- A tolerance to substances
- Strong urges or cravings to use substances
- Repeated failed attempts to stop or control addiction
- Using substances in more significant amounts for more extended periods than intended
- Withdrawal symptoms when stopping the use of substances
Just as symptoms of depression and addiction overlap, so are their treatments. Mental health professionals employ certain medications and therapies to treat addiction and depression. And the treatment of both conditions simultaneously is called dual diagnosis treatment and may be more effective for the sufferers. The addiction recovery treatment plans can also be tailored to an individual’s specific conditions and symptoms. For example, the treatment plans may include the following:
One of the most effective behavioural therapy to treat depression and addiction together includes cognitive-behavioural therapy (CBT). CBT is talk therapy where a counsellor or therapist aims to help a person change their irrational thoughts and existing behaviours to cope with challenging situations.
Most doctors may prescribe antidepressants to treat mental health conditions. For example:
- Tricyclic antidepressants, such as amitriptyline (Elavil), desipramine (Norpramin), and doxepin (Sinequan)

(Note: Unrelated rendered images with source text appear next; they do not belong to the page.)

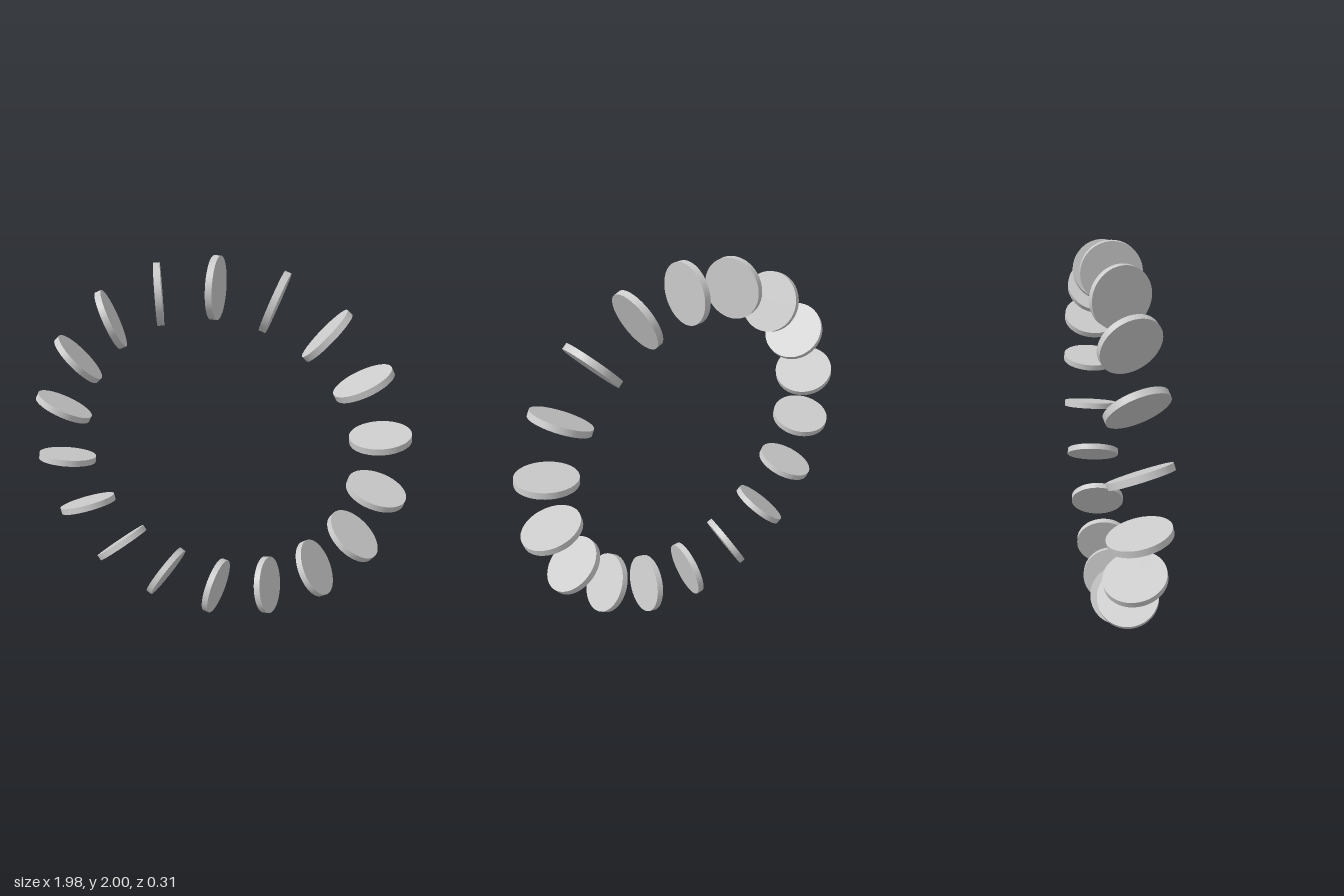
import * as THREE from 'three';

const COUNT = 18;
const RING_RADIUS = 0.847;
const DISC_RADIUS = 0.153;
const THICKNESS = 0.033;

export function createModel() {
  const ring = new THREE.Group();
  ring.name = 'discRing';

  const material = new THREE.MeshStandardMaterial({ color: 0xcccccc });
  // Flat disc whose axis follows the ring's tangent
  const disc = new THREE.CylinderGeometry(DISC_RADIUS, DISC_RADIUS, THICKNESS, 64);
  disc.rotateZ(Math.PI / 2);

  // Clockwise from the top; each disc leans and twists one degree more
  for (let i = 0; i < COUNT; i++) {
    const angle = (i / COUNT) * Math.PI * 2;
    const extra = THREE.MathUtils.degToRad(i);
    const mesh = new THREE.Mesh(disc, material);
    mesh.name = `disc${i + 1}`;
    mesh.position.set(Math.sin(angle) * RING_RADIUS, 1 + Math.cos(angle) * RING_RADIUS, 0);
    mesh.rotation.set(0, extra, -(angle + extra), 'ZYX');
    ring.add(mesh);
  }
  return ring;
}
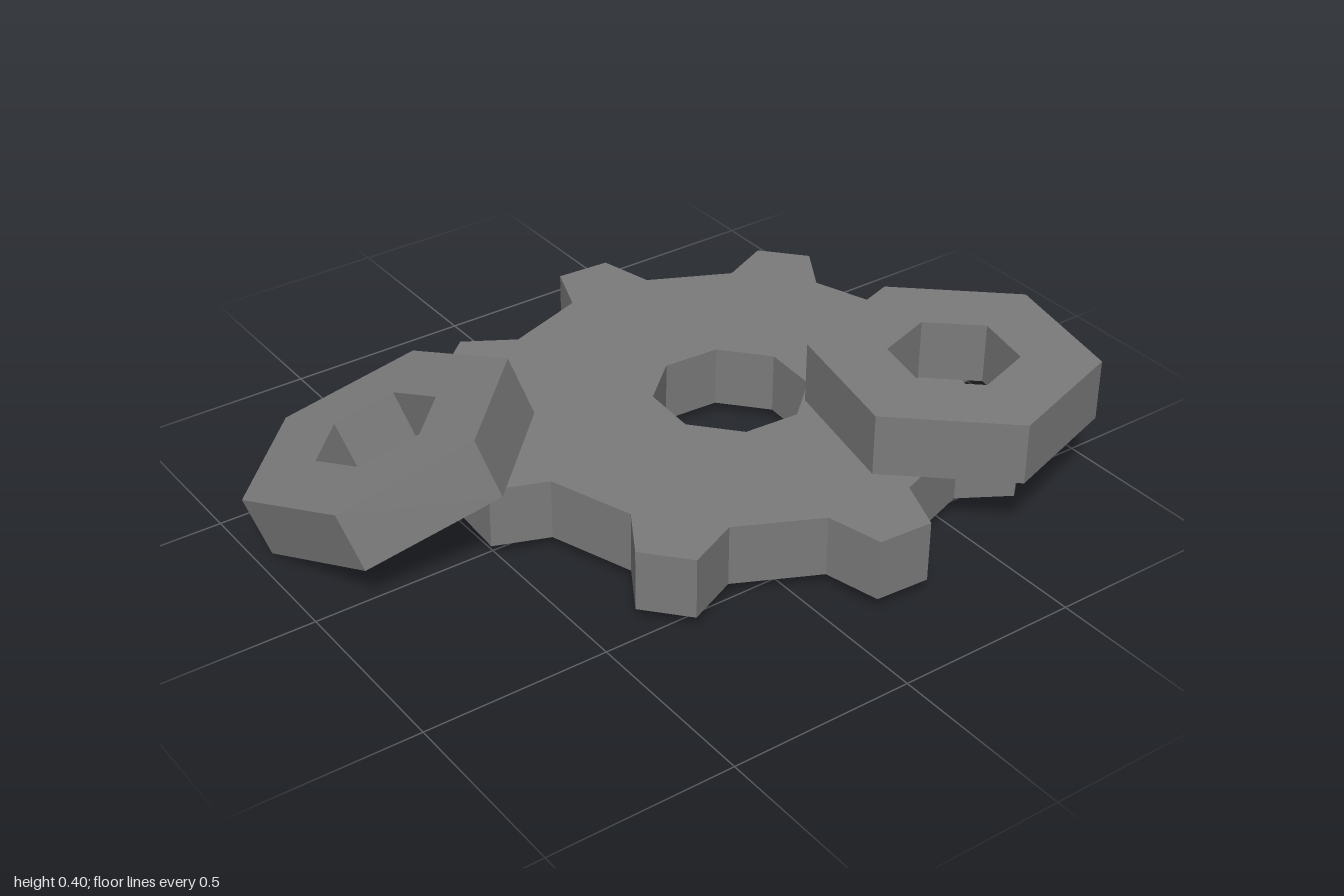
import * as THREE from 'three';

const THICK = 0.168;
const material = new THREE.MeshStandardMaterial({ color: 0x7b7b7b, flatShading: true });

const polar = (r, deg) => {
  const a = THREE.MathUtils.degToRad(deg);
  return new THREE.Vector2(r * Math.cos(a), r * Math.sin(a));
};

// regular polygon outline, first corner at the given angle
const polygon = (sides, r, start = 0) =>
  Array.from({ length: sides }, (_, i) => polar(r, start + (i * 360) / sides));

// flat plate with a hole, lying in xz and standing on y = 0
function plate(name, outline, hole) {
  const shape = new THREE.Shape(outline);
  shape.holes.push(new THREE.Path(hole));
  const geometry = new THREE.ExtrudeGeometry(shape, { depth: THICK, bevelEnabled: false });
  geometry.rotateX(Math.PI / 2).translate(0, THICK, 0);
  const mesh = new THREE.Mesh(geometry, material);
  mesh.name = name;
  return mesh;
}

// gear outline: tapered teeth rising from the root circle
function gearOutline(teeth, root, tip) {
  const pitch = 360 / teeth;
  const points = [];
  for (let i = 0; i < teeth; i++) {
    const a = i * pitch;
    points.push(
      polar(root, a - pitch / 4), polar(tip, a - pitch / 8),
      polar(tip, a + pitch / 8), polar(root, a + pitch / 4));
  }
  return points;
}

const hexNut = (name) => plate(name, polygon(6, 0.371), polygon(6, 0.168));

export function createModel() {
  const group = new THREE.Group();
  group.name = 'gearAndNuts';

  // eight-toothed gear
  const gear = plate('gear', gearOutline(8, 0.62, 0.76), polygon(8, 0.205, 22.5));
  gear.position.set(-0.004, 0.036, -0.241);
  gear.rotation.y = THREE.MathUtils.degToRad(-3.5);

  // nut lying flat on the gear
  const flatNut = hexNut('flatNut');
  flatNut.position.set(0.397, 0.204, -0.642);
  flatNut.rotation.y = THREE.MathUtils.degToRad(-12);

  // nut leaning against the gear's edge
  const leaningNut = hexNut('leaningNut');
  const up = new THREE.Vector3(-0.253, 0.927, 0.275).normalize();
  const side = new THREE.Vector3(0.926, 0.315, -0.213).projectOnPlane(up).normalize();
  const forward = new THREE.Vector3().crossVectors(side, up);
  leaningNut.quaternion.setFromRotationMatrix(new THREE.Matrix4().makeBasis(side, up, forward));
  leaningNut.position.set(-0.271, 0.28, 0.659).addScaledVector(up, -THICK);

  group.add(gear, flatNut, leaningNut);
  return group;
}
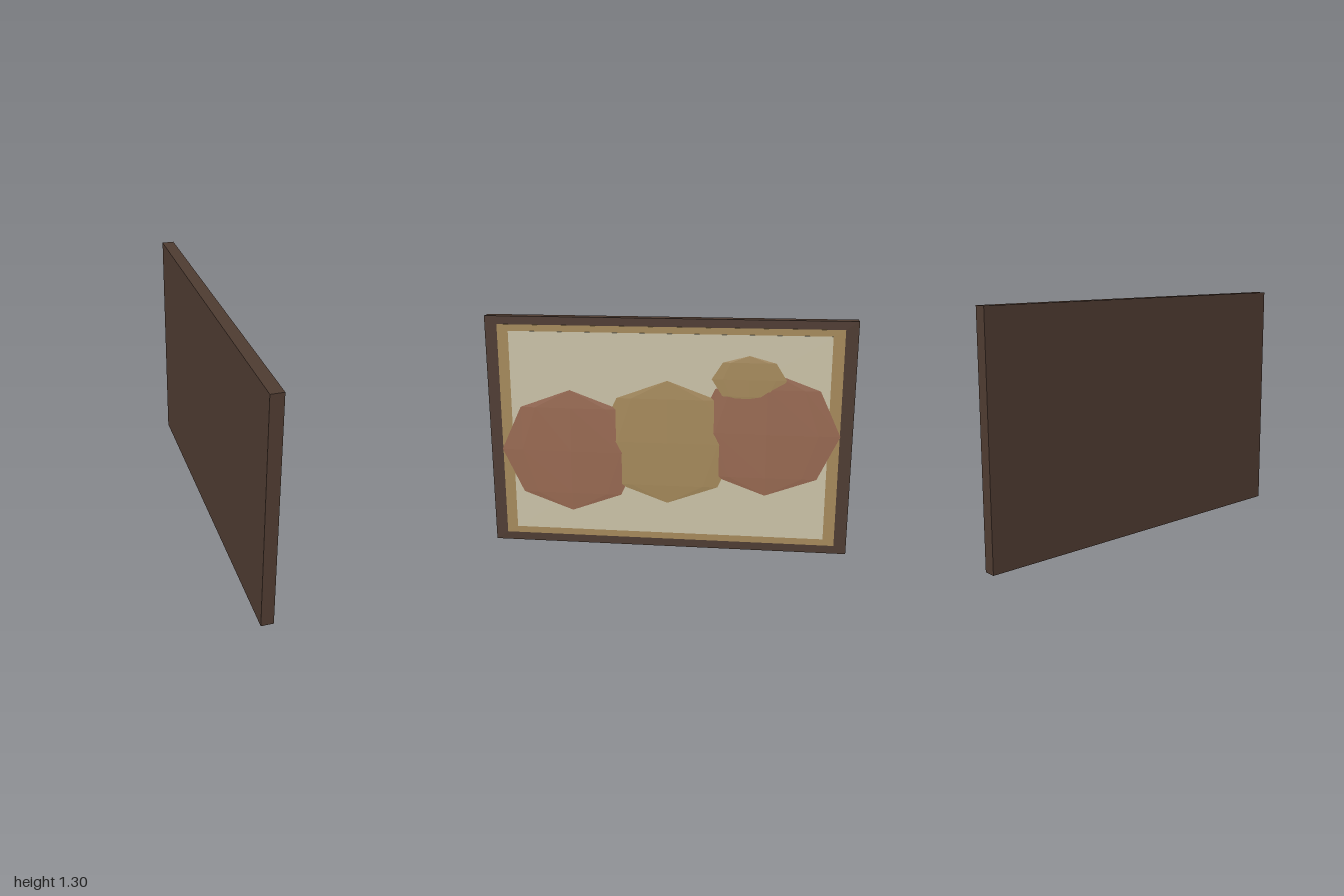
import * as THREE from 'three';

const material = (color) => new THREE.MeshStandardMaterial({ color, flatShading: true });

export function createModel() {
  const group = new THREE.Group();
  const wood = material(0x4e3b31);
  const gold = material(0xa68a5b);
  const cream = material(0xcbc3a8);
  const rust = material(0x996a52);

  // Flat layer facing +x, between two depths
  function layer(name, mat, x0, x1, y0, y1, halfZ) {
    const mesh = new THREE.Mesh(new THREE.BoxGeometry(x1 - x0, y1 - y0, 2 * halfZ), mat);
    mesh.position.set((x0 + x1) / 2, (y0 + y1) / 2, 0);
    mesh.name = name;
    group.add(mesh);
  }

  // Low-poly sphere squashed against the canvas
  function blob(name, mat, x, y, z, rx, ry, rz) {
    const geometry = new THREE.SphereGeometry(1, 8, 4).scale(rx, ry, rz);
    const mesh = new THREE.Mesh(geometry, mat);
    mesh.position.set(x, y, z);
    mesh.name = name;
    group.add(mesh);
  }

  // Frame, gilded border and canvas
  layer('frame', wood, -0.04, 0.028, 0, 1.3, 1);
  layer('border', gold, 0.02, 0.031, 0.047, 1.255, 0.932);
  layer('canvas', cream, 0.025, 0.034, 0.085, 1.22, 0.87);

  // Painted shapes, rising from left to right
  [rust, gold, rust].forEach((mat, i) => {
    blob(`paintedShape${i + 1}`, mat, 0.034, 0.55 + 0.065 * i, 0.54 * (1 - i), 0.006, 0.35, 0.395);
  });
  blob('smallPaintedShape', gold, 0.036, 0.98, -0.44, 0.004, 0.13, 0.2);

  return group;
}
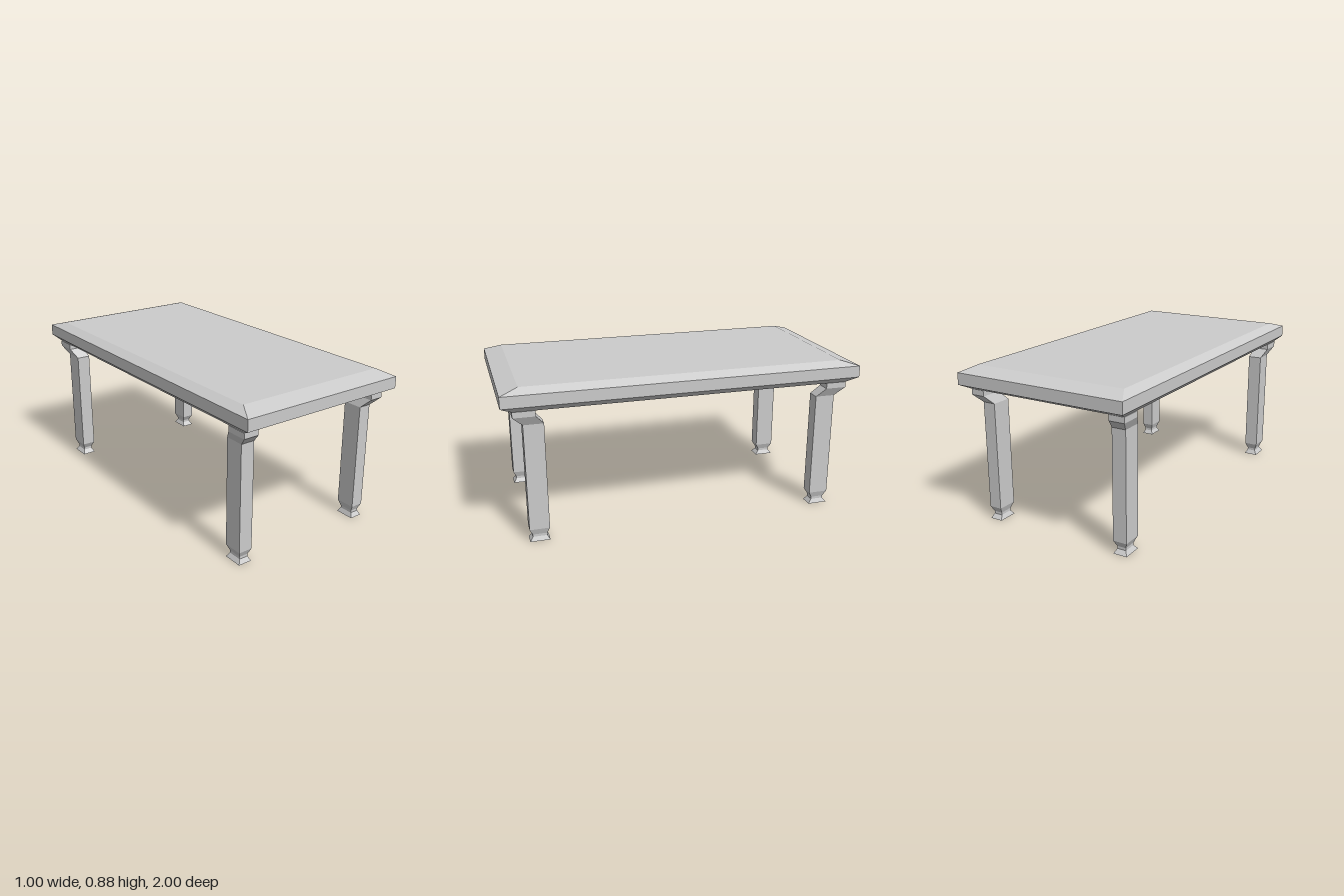
import * as THREE from 'three';

// Solid lofted through rectangular rings [y, x0, x1, z0, z1], listed bottom to top
function loftRects(rings) {
  const pos = [], idx = [];
  for (const [y, x0, x1, z0, z1] of rings) {
    pos.push(x0, y, z1, x1, y, z1, x1, y, z0, x0, y, z0);
  }
  for (let r = 0; r < rings.length - 1; r++) {
    for (let i = 0; i < 4; i++) {
      const a = r * 4 + i, b = r * 4 + (i + 1) % 4;
      idx.push(a, b, b + 4, a, b + 4, a + 4);
    }
  }
  const t = (rings.length - 1) * 4;
  idx.push(0, 2, 1, 0, 3, 2, t, t + 1, t + 2, t, t + 2, t + 3);
  const g = new THREE.BufferGeometry();
  g.setAttribute('position', new THREE.Float32BufferAttribute(pos, 3));
  g.setIndex(idx);
  const flat = g.toNonIndexed();
  flat.computeVertexNormals();
  return flat;
}

export function createModel() {
  const group = new THREE.Group();
  group.name = 'table';
  const material = new THREE.MeshStandardMaterial({ color: 0xcccccc, flatShading: true });
  const add = (name, rings) => {
    const mesh = new THREE.Mesh(loftRects(rings), material);
    mesh.name = name;
    group.add(mesh);
  };

  // Slab with chamfered upper and lower edges
  const slab = [[0.757, 0.467, 0.937], [0.788, 0.5, 1], [0.853, 0.5, 1], [0.882, 0.447, 0.9]];
  add('tableTop', slab.map(([y, x, z]) => [y, -x, x, -z, z]));

  // Inner and outer extents of the foot/shaft, neck and bracket of each leg
  const xSpans = {
    left: { shaft: [0.368, 0.441], neck: [0.38, 0.43], bracket: [0.39, 0.468] },
    right: { shaft: [-0.443, -0.364], neck: [-0.428, -0.377], bracket: [-0.47, -0.383] },
  };
  const zSpans = {
    front: { shaft: [0.777, 0.887], neck: [0.792, 0.871], bracket: [0.82, 0.94] },
    back: { shaft: [-0.882, -0.77], neck: [-0.863, -0.79], bracket: [-0.936, -0.818] },
  };

  // Legs: flared foot, narrow neck, straight shaft, bracket leaning outward
  const levels = [
    [0, 'shaft'], [0.024, 'neck'], [0.038, 'neck'], [0.072, 'shaft'],
    [0.674, 'shaft'], [0.725, 'bracket'], [0.757, 'bracket'],
  ];
  for (const [zName, z] of Object.entries(zSpans)) {
    for (const [xName, x] of Object.entries(xSpans)) {
      const side = xName[0].toUpperCase() + xName.slice(1);
      add(`${zName}${side}Leg`, levels.map(([y, part]) => [y, ...x[part], ...z[part]]));
    }
  }
  return group;
}
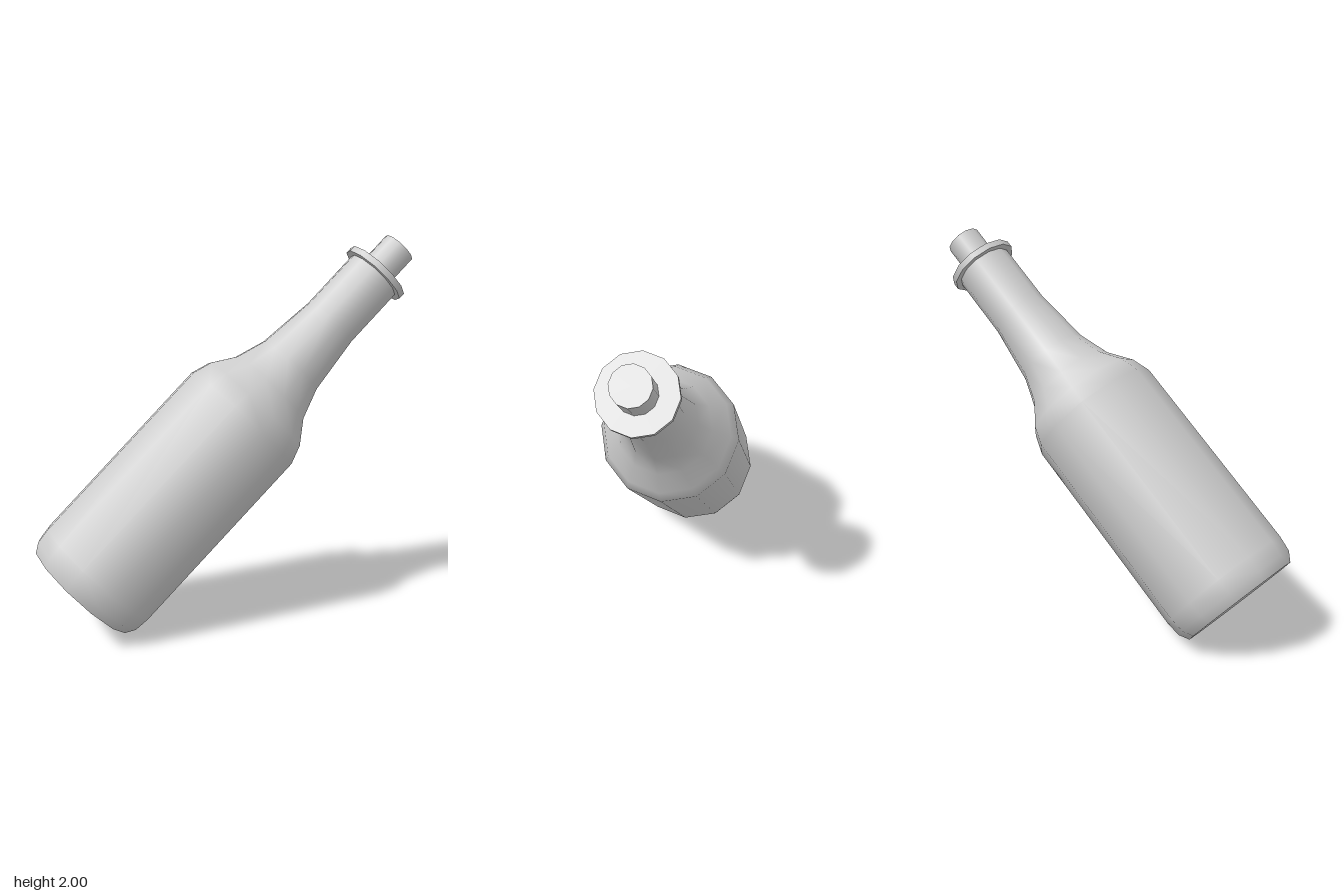
import * as THREE from 'three';

const SIDES = 12;

export function createModel() {
  const model = new THREE.Group();
  model.name = 'bottle';
  const material = new THREE.MeshStandardMaterial({ color: 0xcccccc });

  const add = (name, geometry, y = 0) => {
    const mesh = new THREE.Mesh(geometry, material);
    mesh.name = name;
    mesh.position.y = y;
    model.add(mesh);
    return mesh;
  };
  const disc = (name, radius, bottom, top) =>
    add(name, new THREE.CylinderGeometry(radius, radius, top - bottom, SIDES), (bottom + top) / 2);

  // Body, shoulder and neck: [radius, height along the axis]
  const profile = [
    [0.315, 0], [0.345, 0.05], [0.354, 0.13], [0.354, 1.21], [0.322, 1.307],
    [0.24, 1.424], [0.187, 1.583], [0.152, 1.887], [0.152, 2.23],
  ].map(([r, y]) => new THREE.Vector2(r, y));
  add('body', new THREE.LatheGeometry(profile, SIDES));

  // Flat underside
  add('base', new THREE.CircleGeometry(0.315, SIDES).rotateX(Math.PI / 2));

  // Collar around the mouth, and the stopper
  disc('lip', 0.184, 2.218, 2.252);
  disc('cork', 0.092, 2.24, 2.418);

  // Lean the whole bottle towards +x, resting on the edge of its base
  model.rotation.z = -Math.PI / 4;
  model.position.set(-0.777, 0.224, 0);

  const group = new THREE.Group();
  group.name = 'tiltedBottle';
  group.add(model);
  return group;
}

- Serotonin and noradrenaline reuptake inhibitors and selective serotonin reuptake inhibitors, such as duloxetine (Cymbalta), escitalopram (Lexapro), and fluoxetine (Prozac)
- Monoamine oxidase inhibitors, such as phenelzine (Nardil), tranylcypromine (Parnate), and isocarboxazid (Marplan)
Also, doctors prescribe certain medications to treat substance misuse, including:
- Methadone, buprenorphine, and naltrexone for opioid use disorder
- Naltrexone, acamprosate, and disulfiram for alcohol use disorder
While medications and treatments can help treat conditions like depression and addiction, living with either can be difficult. But, there are support groups which can help people overcome the situation. These support groups include 12-step anonymous, alcoholics anonymous, and rehab centres for drug abuse.
Depression and addiction are interrelated. About half of all people suffering from a mental health condition like depression may also experience addiction to alcohol or drugs. Though there is a link between the two states, one does not necessarily cause the other. Also, it is difficult to live with depression or substance use disorder due to affected mental and physical health but dual diagnosis treatment plans can help with addiction recovery. The treatments include medication, therapy, or both. If you are also struggling with mental health conditions or addiction, contact a rehab centre today!